Open Education

As part of my Open University Open Education course I had to create an artefact defining open education using some of ideas put forward by Weller and Anderson

Here is my artefact for which I used Prezi.

My main point is that we have now, more or less, achieved education for all (obviously lots of countries still have a way to go and some might argue the UK still has lessons to learn, but that’s another post!) and this is one aspect of “openness”. However, humans and technology are evolving and we are now accessing education differently. It’s not just about being able to access education, it’s how we access and use it.

The MOOCs (massive open on-line courses) I do have highlighted this. We are now called “open scholars”. Wells raises the following point in his article The openness-creativity cycle in education – A Perspective

The combination of digital content and a global, socially oriented distribution network has created the conditions in which new interpretations of open education can develop. Indeed, some commentators have begun to talk of the ‘open scholar’, which is almost synonymous with the ‘digital scholar’ so closely aligned are the new technologies and open approaches.

I completely agree that the new technologies and open approaches are interlinked. Without technology I would not be competing these courses. They have opened a new world of global on-line collaboration which I have never encountered before. The access to resources is another aspect new to me. The fact that people are so willing to share their resources, ideas and experiences is amazing. Throughout the MOOCs I am a scholar but will also “teach” as will the others taking part. We all have something to bring to the course. The lecturers are there and start us off but the scholars are the drivers.

This model of education has the potential to “open” education to all. Whether to those who have already been through the education system or those who have never had the chance. I saw one of the most inspirational TED talks recently. I love the idea that the “teacher asks the question and then stands back and admires the answers”. Sugata Mitra, educational researcher, has a wish; “My wish is that we design the future of learning. We don’t want to be spare parts for a great human computer, do we? So we need to design a future for learning. My wish is to design a future for learning by supporting children all over the world to tap into their wonder and their ability to work together”.

And this is how I feel about MOOCs in that they support me to learn by tapping into my sense of wonder and letting me collaborate and share with like minded people. I am open to education and education is open to me.

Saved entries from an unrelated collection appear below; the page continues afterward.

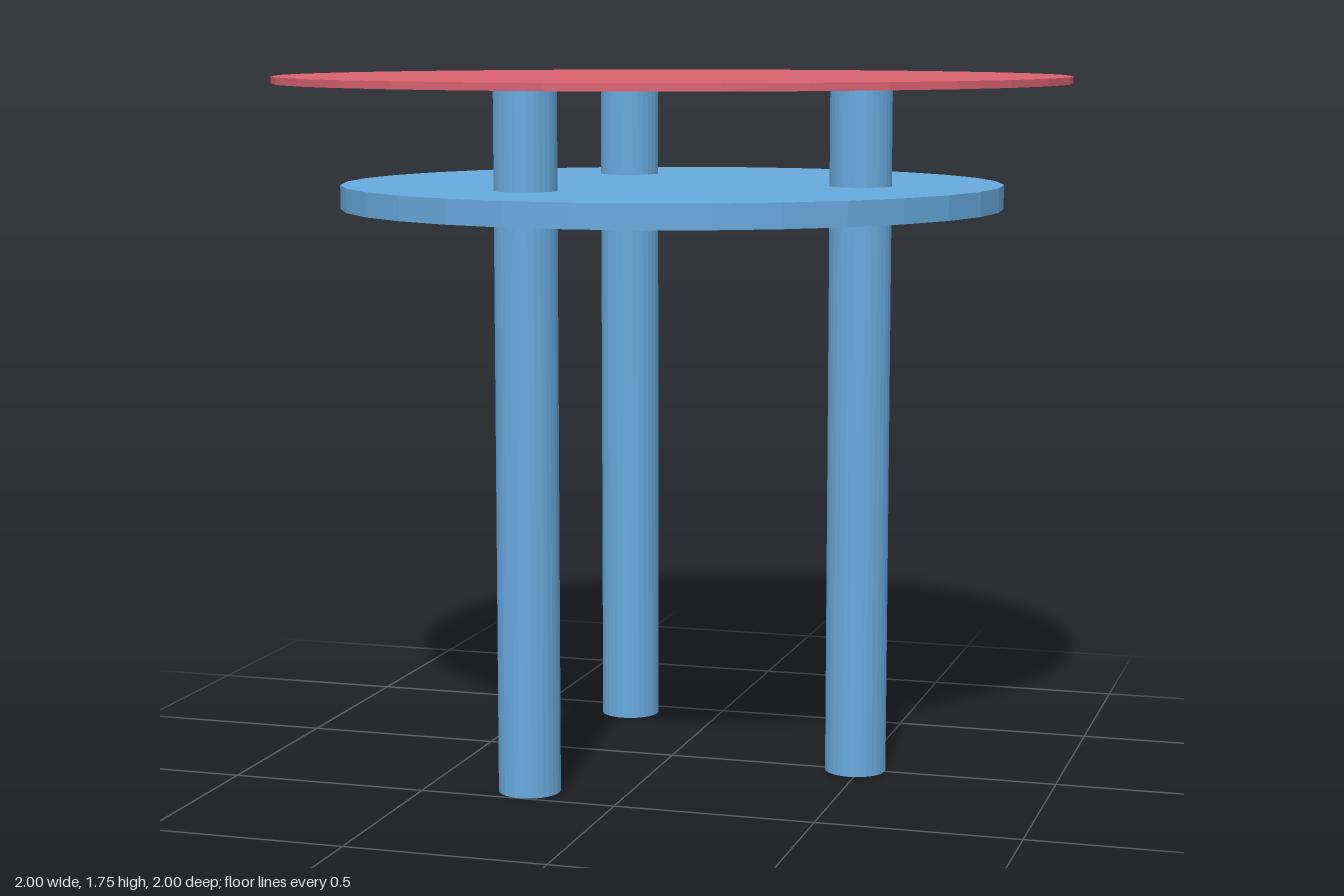
import * as THREE from 'three';

const SIDES = 32;

export function createModel() {
  const group = new THREE.Group();
  const blue = new THREE.MeshStandardMaterial({ color: 0x66a9dc, flatShading: true });
  const red = new THREE.MeshStandardMaterial({ color: 0xd9626f, flatShading: true });

  // Upright cylinder spanning bottom..top
  function disc(name, radius, bottom, top, material, x = 0, z = 0) {
    const geometry = new THREE.CylinderGeometry(radius, radius, top - bottom, SIDES);
    const mesh = new THREE.Mesh(geometry, material);
    mesh.name = name;
    mesh.position.set(x, (bottom + top) / 2, z);
    group.add(mesh);
  }

  // Thin top and the thicker plate below it
  disc('tableTop', 1, 1.737, 1.755, red);
  disc('supportPlate', 0.833, 1.425, 1.485, blue);

  // Three legs, evenly spaced around the centre
  for (let i = 0; i < 3; i++) {
    const a = (i * Math.PI * 2) / 3;
    disc(`leg${i + 1}`, 0.077, 0, 1.737, blue, 0.487 * Math.cos(a), 0.487 * Math.sin(a));
  }

  return group;
}
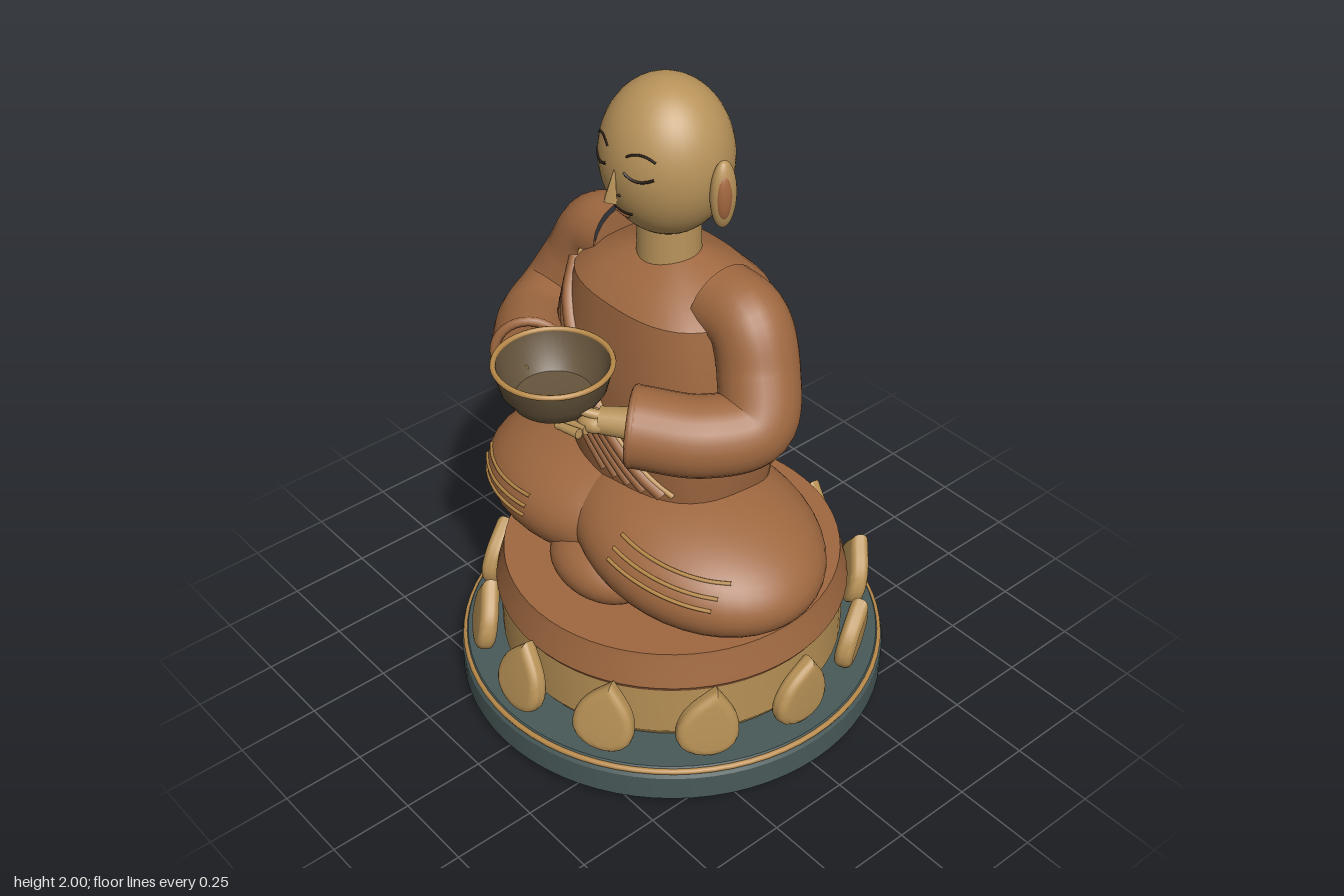
import * as THREE from 'three';
import { toCreasedNormals } from 'three/addons/utils/BufferGeometryUtils.js';

const mat = (name, color) => {
  const m = new THREE.MeshStandardMaterial({ color });
  m.name = name;
  return m;
};
const V = (x, y, z) => new THREE.Vector3(x, y, z);

export function createModel() {
  const robe = mat('robe', 0x9f6840);
  const skin = mat('skin', 0xb8935a);
  const lotus = mat('lotus', 0xb69055);
  const stone = mat('stone', 0x485958);
  const gold = mat('goldTrim', 0xb98a4a);
  const bowlMat = mat('bowlBrown', 0x65543c);
  const ink = mat('ink', 0x2c2018);
  const blush = mat('blush', 0xa4683f);

  const model = new THREE.Group();
  const add = (name, geo, material, pos = [0, 0, 0]) => {
    const m = new THREE.Mesh(geo, material);
    m.name = name;
    m.position.set(...pos);
    model.add(m);
    return m;
  };
  const lathe = (pts, seg = 64) =>
    toCreasedNormals(new THREE.LatheGeometry(pts.map(p => new THREE.Vector2(...p)), seg), 0.5);
  const ball = (name, r, material, pos, seg = 16) => {
    const m = add(name, new THREE.SphereGeometry(1, seg, seg * 0.75), material, pos);
    m.scale.set(...r);
    return m;
  };
  const tube = (name, pts, r, material, seg = 24, sides = 8) =>
    add(name, new THREE.TubeGeometry(new THREE.CatmullRomCurve3(pts), seg, r, sides), material);
  // tapered rod between two points
  const rod = (name, a, b, ra, rb, material) => {
    const d = b.clone().sub(a);
    const m = add(name, new THREE.CylinderGeometry(rb, ra, d.length(), 16), material,
      a.clone().add(b).multiplyScalar(0.5).toArray());
    m.quaternion.setFromUnitVectors(V(0, 1, 0), d.normalize());
  };

  // pedestal
  add('base', lathe([[0, 0], [0.62, 0], [0.65, 0.03], [0.65, 0.11], [0.63, 0.14], [0, 0.145]], 72), stone);
  add('baseRing', new THREE.TorusGeometry(0.637, 0.009, 8, 72), gold, [0, 0.127, 0]).rotation.x = Math.PI / 2;
  add('lotusDrum', lathe([[0.5, 0.14], [0.52, 0.17], [0.52, 0.33], [0, 0.335]]), lotus);
  add('cushion', lathe([[0, 0.33], [0.52, 0.33], [0.532, 0.35], [0.525, 0.38], [0.508, 0.44], [0.505, 0.456], [0, 0.456]]), robe);

  // twelve lotus petals, all leaning the same way
  const petal = new THREE.Shape();
  petal.moveTo(0, 0.088);
  petal.bezierCurveTo(-0.025, 0.06, -0.068, 0.03, -0.068, -0.03);
  petal.bezierCurveTo(-0.068, -0.1, 0.068, -0.1, 0.068, -0.03);
  petal.bezierCurveTo(0.068, 0.03, 0.025, 0.06, 0, 0.088);
  const petalGeo = toCreasedNormals(new THREE.ExtrudeGeometry(petal, {
    depth: 0.012, bevelEnabled: true, bevelSize: 0.024, bevelThickness: 0.022, bevelSegments: 4, curveSegments: 10,
  }).translate(0, 0, -0.006), 0.6);
  for (let i = 0; i < 12; i++) {
    const a = (i / 12) * Math.PI * 2;
    add('petal', petalGeo, lotus, [0.572 * Math.sin(a), 0.247, 0.572 * Math.cos(a)]).rotation.set(-0.24, a, 0);
  }

  // crossed legs with embroidered lines that follow the knees
  const legs = [
    { c: [-0.2, 0.64, 0.085], r: [0.415, 0.18, 0.325], roll: 0.09, y0: 0.67, y1: 0.71 },
    { c: [0.2, 0.658, 0.075], r: [0.415, 0.185, 0.325], roll: -0.09, y0: 0.735, y1: 0.77 },
  ];
  for (const { c, r, roll, y0, y1 } of legs) {
    ball('leg', r, robe, c, 40).rotation.z = roll;
    const surfaceZ = (x, y) => {
      const dx = x - c[0], dy = y - c[1];
      const u = (dx * Math.cos(roll) + dy * Math.sin(roll)) / r[0];
      const v = (dy * Math.cos(roll) - dx * Math.sin(roll)) / r[1];
      return c[2] + r[2] * Math.sqrt(Math.max(0, 1 - u * u - v * v));
    };
    for (let k = 0; k < 3; k++) {
      const pts = [];
      for (let i = 0; i <= 8; i++) {
        const t = i / 8, x = Math.sign(c[0]) * (0.5 - 0.32 * t);
        const y = y0 + (y1 - y0) * t - k * 0.03;
        pts.push(V(x, y, surfaceZ(x, y)));
      }
      tube('kneeStripe', pts, 0.006, gold, 24, 6);
    }
  }
  ball('foldedFeet', [0.18, 0.097, 0.13], robe, [0.04, 0.565, 0.3], 32);

  // torso: squared-off lathe, left open under the neck
  const N = 2.6, K = 0.77;
  const profile = [[0.28, 0.68], [0.3, 0.8], [0.332, 1.03], [0.318, 1.22], [0.285, 1.39], [0.21, 1.45], [0.08, 1.497]];
  const torsoGeo = new THREE.LatheGeometry(profile.map(p => new THREE.Vector2(...p)), 48);
  const p = torsoGeo.attributes.position;
  for (let i = 0; i < p.count; i++) {
    const x = p.getX(i), z = p.getZ(i), r = Math.hypot(x, z);
    const f = Math.pow(Math.pow(Math.abs(x / r), N) + Math.pow(Math.abs(z / r), N), -1 / N);
    p.setXYZ(i, x * f, p.getY(i), z * f * K);
  }
  add('torso', toCreasedNormals(torsoGeo, 0.5), robe);
  const torsoZ = (x, y) => {
    let i = 0;
    while (i < profile.length - 2 && profile[i + 1][1] < y) i++;
    const [ra, ya] = profile[i], [rb, yb] = profile[i + 1];
    const r = ra + (rb - ra) * (y - ya) / (yb - ya);
    return K * Math.pow(Math.max(0, r ** N - Math.abs(x) ** N), 1 / N);
  };

  // sash folds fanning from the right shoulder to the left hip
  const fold = (name, s, radius, material) => {
    const pts = [];
    for (let i = 0; i <= 10; i++) {
      const t = i / 10;
      const x = -0.26 + (0.46 - s * 0.2) * t;
      const y = 1.38 - s * 0.12 - (0.525 - s * 0.12) * t - 0.04 * Math.sin(Math.PI * t);
      pts.push(V(x, y, torsoZ(x, y) + 0.002));
    }
    tube(name, pts, radius, material, 32, 8);
  };
  for (let k = 0; k < 5; k++) fold('sashFold', k / 4, 0.022, robe);
  for (const s of [-0.13, 0.12, 0.88]) fold('sashTrim', s, 0.009, gold);

  // sleeves, hands and ears, mirrored
  for (const s of [-1, 1]) {
    const path = [[0.2, 1.415, 0], [0.31, 1.395, 0], [0.375, 1.28, 0.02], [0.42, 1.165, 0.075], [0.36, 1.148, 0.2], [0.225, 1.165, 0.325]]
      .map(([x, y, z]) => V(s * x, y, z));
    tube('sleeve', path, 0.112, robe, 48, 24);
    add('sleeveTop', new THREE.CircleGeometry(0.112, 24), robe, path[0].toArray()).rotation.y = -s * Math.PI / 2;
    const end = path[5], target = end.clone().add(V(-s * 0.74, 0.06, 0.67));
    add('sleeveOpening', new THREE.CircleGeometry(0.112, 24), robe, end.toArray()).lookAt(target);
    add('cuff', new THREE.TorusGeometry(0.1, 0.014, 8, 32), robe, end.toArray()).lookAt(target);

    rod('wrist', V(s * 0.25, 1.17, 0.3), V(s * 0.15, 1.17, 0.38), 0.048, 0.038, skin);
    ball('palm', [0.05, 0.03, 0.04], skin, [s * 0.135, 1.165, 0.39]);
    for (let k = 0; k < 4; k++) {
      const z = 0.375 + k * 0.025;
      rod('finger', V(s * 0.15, 1.158, z), V(s * 0.075, 1.148, z + 0.01), 0.014, 0.011, skin);
      ball('fingertip', [0.012, 0.012, 0.012], skin, [s * 0.075, 1.148, z + 0.01], 12);
    }
    rod('thumb', V(s * 0.17, 1.185, 0.37), V(s * 0.125, 1.205, 0.42), 0.017, 0.012, skin);

    ball('ear', [0.03, 0.098, 0.039], skin, [s * 0.2, 1.735, -0.002], 24);
    ball('innerEar', [0.02, 0.07, 0.026], blush, [s * 0.212, 1.735, 0.006], 24);
  }

  // alms bowl
  add('bowl', lathe([[0, 1.15], [0.08, 1.15], [0.115, 1.175], [0.145, 1.22], [0.163, 1.29], [0.153, 1.29],
    [0.134, 1.225], [0.105, 1.19], [0, 1.175]], 48), bowlMat, [0, 0, 0.415]);
  add('bowlRim', new THREE.TorusGeometry(0.16, 0.008, 8, 48), gold, [0, 1.291, 0.415]).rotation.x = Math.PI / 2;

  // head and neck
  add('neck', new THREE.CylinderGeometry(0.087, 0.09, 0.16, 32), skin, [0, 1.54, 0.01]);
  const H = { c: [0, 1.778, 0.018], r: [0.187, 0.222, 0.178] };
  ball('head', H.r, skin, H.c, 40);
  const faceZ = (x, y) => H.c[2] + H.r[2] * Math.sqrt(1 - (x / H.r[0]) ** 2 - ((y - H.c[1]) / H.r[1]) ** 2);

  // nose: a four-sided wedge set into the face
  const nose = add('nose', new THREE.ConeGeometry(0.026, 0.1, 4), skin, [0, 1.755, 0.2]);
  nose.scale.z = 0.9;
  nose.rotation.x = -0.17;

  // painted face lines
  const arc = (name, cx, cy, half, bend, radius, material) => {
    const pts = [];
    for (let i = 0; i <= 8; i++) {
      const t = i / 4 - 1, x = cx + half * t, y = cy + bend * (1 - t * t);
      pts.push(V(x, y, faceZ(x, y)));
    }
    tube(name, pts, radius, material, 16, 6);
  };
  for (const s of [-1, 1]) {
    arc('eyebrow', s * 0.075, 1.842, 0.038, 0.014, 0.0035, ink);
    arc('closedEye', s * 0.075, 1.798, 0.04, -0.014, 0.004, ink);
    ball('nostril', [0.005, 0.004, 0.004], ink, [s * 0.014, 1.722, faceZ(0.014, 1.722) + 0.002], 8);
  }
  arc('mouthLine', 0, 1.668, 0.042, -0.006, 0.004, ink);
  arc('lowerLip', 0, 1.657, 0.03, -0.006, 0.006, blush);
  return model;
}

  1. I think UK penetration of broadband is around 87% but there are those who have little or no access to the internet. There is a cost – hardware and software, then somewhere to ‘do stuff’ which might be a desktop in a corridor or a laptop on the kitchen table – if anything at all. Some 4% don’t want anything to do with the Internet, and these are people in groups who you’d imagine would be online. Mobile phones are closer to universal, though text is a bit clunky – increasingly smartphones rather than desktops or laptops should increase access. Then of course you have to ask how accessible any of this might be for people with a variety of disabilities.

  2. Nat Nelson says:

    Poverty in the UK also has an effect. Students not eating properly, not having a quiet place to study, no access to broadband and being disadvantaged in terms of literacy in many cases.

Leave a Reply

Fill in your details below or click an icon to log in: Logo

You are commenting using your account. Log Out / Change )

Twitter picture

You are commenting using your Twitter account. Log Out / Change )

Facebook photo

You are commenting using your Facebook account. Log Out / Change )

Google+ photo

You are commenting using your Google+ account. Log Out / Change )

Connecting to %s

%d bloggers like this: